§ **EXERCISE INSTRUCTIONS**
All lines below containing the string "plank" are to be copied.

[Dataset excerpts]
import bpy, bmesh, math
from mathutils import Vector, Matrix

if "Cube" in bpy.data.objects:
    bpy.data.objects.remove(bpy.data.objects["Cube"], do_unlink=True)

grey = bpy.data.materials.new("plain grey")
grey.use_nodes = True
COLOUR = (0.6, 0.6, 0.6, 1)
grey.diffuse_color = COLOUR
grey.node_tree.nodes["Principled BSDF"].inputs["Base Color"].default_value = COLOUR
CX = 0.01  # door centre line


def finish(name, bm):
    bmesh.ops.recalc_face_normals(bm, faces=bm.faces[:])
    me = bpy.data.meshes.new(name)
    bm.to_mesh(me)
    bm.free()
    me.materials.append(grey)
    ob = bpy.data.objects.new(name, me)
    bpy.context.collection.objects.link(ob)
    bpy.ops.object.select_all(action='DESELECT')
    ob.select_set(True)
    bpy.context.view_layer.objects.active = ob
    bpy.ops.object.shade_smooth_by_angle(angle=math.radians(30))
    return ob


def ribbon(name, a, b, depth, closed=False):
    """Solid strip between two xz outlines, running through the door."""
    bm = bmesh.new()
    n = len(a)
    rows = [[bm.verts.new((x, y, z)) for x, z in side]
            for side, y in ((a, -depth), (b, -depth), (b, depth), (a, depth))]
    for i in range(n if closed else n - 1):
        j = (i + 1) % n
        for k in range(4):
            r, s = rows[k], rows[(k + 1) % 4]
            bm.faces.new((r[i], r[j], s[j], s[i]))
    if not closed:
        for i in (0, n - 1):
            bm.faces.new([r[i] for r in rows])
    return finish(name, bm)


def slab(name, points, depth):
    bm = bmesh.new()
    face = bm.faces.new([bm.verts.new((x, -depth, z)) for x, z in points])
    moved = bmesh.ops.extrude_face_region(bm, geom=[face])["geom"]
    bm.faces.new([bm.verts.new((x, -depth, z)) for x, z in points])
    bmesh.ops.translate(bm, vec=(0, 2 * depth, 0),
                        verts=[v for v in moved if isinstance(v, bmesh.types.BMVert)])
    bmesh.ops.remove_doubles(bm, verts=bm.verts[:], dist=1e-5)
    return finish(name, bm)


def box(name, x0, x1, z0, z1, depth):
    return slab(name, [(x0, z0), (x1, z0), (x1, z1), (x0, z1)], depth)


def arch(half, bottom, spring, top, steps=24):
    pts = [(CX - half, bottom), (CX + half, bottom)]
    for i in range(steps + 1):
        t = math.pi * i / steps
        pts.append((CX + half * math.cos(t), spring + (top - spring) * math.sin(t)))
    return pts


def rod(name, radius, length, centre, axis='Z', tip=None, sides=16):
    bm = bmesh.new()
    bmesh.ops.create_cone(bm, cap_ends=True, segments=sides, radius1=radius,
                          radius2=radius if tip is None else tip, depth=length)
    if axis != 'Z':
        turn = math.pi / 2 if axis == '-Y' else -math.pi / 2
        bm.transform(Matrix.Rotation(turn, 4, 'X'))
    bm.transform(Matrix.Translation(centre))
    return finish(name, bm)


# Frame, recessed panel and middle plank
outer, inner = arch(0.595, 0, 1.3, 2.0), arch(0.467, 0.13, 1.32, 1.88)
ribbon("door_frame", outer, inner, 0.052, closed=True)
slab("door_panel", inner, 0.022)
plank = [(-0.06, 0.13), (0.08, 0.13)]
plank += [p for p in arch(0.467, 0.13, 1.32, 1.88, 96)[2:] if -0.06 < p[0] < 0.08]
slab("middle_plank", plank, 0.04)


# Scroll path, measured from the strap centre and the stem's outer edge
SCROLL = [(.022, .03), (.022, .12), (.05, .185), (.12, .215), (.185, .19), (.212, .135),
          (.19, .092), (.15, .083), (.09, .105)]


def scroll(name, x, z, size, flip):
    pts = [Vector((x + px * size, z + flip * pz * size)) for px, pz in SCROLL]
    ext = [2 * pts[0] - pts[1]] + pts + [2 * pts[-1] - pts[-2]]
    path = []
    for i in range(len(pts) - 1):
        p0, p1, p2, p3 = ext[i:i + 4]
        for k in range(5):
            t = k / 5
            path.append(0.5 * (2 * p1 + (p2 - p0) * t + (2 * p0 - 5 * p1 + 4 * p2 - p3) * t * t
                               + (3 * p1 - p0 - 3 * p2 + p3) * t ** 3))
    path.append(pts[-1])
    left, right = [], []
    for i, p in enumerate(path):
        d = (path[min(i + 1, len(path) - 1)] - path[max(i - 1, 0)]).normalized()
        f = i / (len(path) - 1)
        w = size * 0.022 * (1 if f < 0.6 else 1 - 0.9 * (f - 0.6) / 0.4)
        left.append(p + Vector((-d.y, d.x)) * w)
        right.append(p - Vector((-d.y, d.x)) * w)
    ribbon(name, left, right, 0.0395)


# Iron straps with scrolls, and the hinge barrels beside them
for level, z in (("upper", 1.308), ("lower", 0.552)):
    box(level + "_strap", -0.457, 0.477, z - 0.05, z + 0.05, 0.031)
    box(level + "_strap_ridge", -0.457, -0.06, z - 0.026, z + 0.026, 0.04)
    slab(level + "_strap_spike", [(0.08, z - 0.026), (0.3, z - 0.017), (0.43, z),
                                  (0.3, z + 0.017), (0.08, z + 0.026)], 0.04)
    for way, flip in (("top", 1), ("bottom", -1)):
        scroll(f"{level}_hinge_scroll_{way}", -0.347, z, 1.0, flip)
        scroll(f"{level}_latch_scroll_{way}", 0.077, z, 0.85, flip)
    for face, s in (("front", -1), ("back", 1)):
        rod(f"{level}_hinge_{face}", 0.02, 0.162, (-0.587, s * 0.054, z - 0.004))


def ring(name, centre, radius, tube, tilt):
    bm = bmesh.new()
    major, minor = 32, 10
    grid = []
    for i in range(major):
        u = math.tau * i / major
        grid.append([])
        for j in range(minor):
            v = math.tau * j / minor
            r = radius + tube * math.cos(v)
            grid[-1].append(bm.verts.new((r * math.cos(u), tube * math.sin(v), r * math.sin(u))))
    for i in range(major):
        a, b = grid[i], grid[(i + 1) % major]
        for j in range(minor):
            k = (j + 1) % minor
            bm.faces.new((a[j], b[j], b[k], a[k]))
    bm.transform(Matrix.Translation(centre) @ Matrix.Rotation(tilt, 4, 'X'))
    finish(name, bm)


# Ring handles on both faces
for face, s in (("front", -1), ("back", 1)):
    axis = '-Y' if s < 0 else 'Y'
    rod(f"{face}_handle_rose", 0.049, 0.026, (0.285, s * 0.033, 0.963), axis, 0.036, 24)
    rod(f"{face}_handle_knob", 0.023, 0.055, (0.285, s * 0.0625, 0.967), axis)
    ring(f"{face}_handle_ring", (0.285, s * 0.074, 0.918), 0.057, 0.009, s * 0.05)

§ **ANSWER FOR THIS EXERCISE**
# Frame, recessed panel and middle plank
plank = [(-0.06, 0.13), (0.08, 0.13)]
plank += [p for p in arch(0.467, 0.13, 1.32, 1.88, 96)[2:] if -0.06 < p[0] < 0.08]
slab("middle_plank", plank, 0.04)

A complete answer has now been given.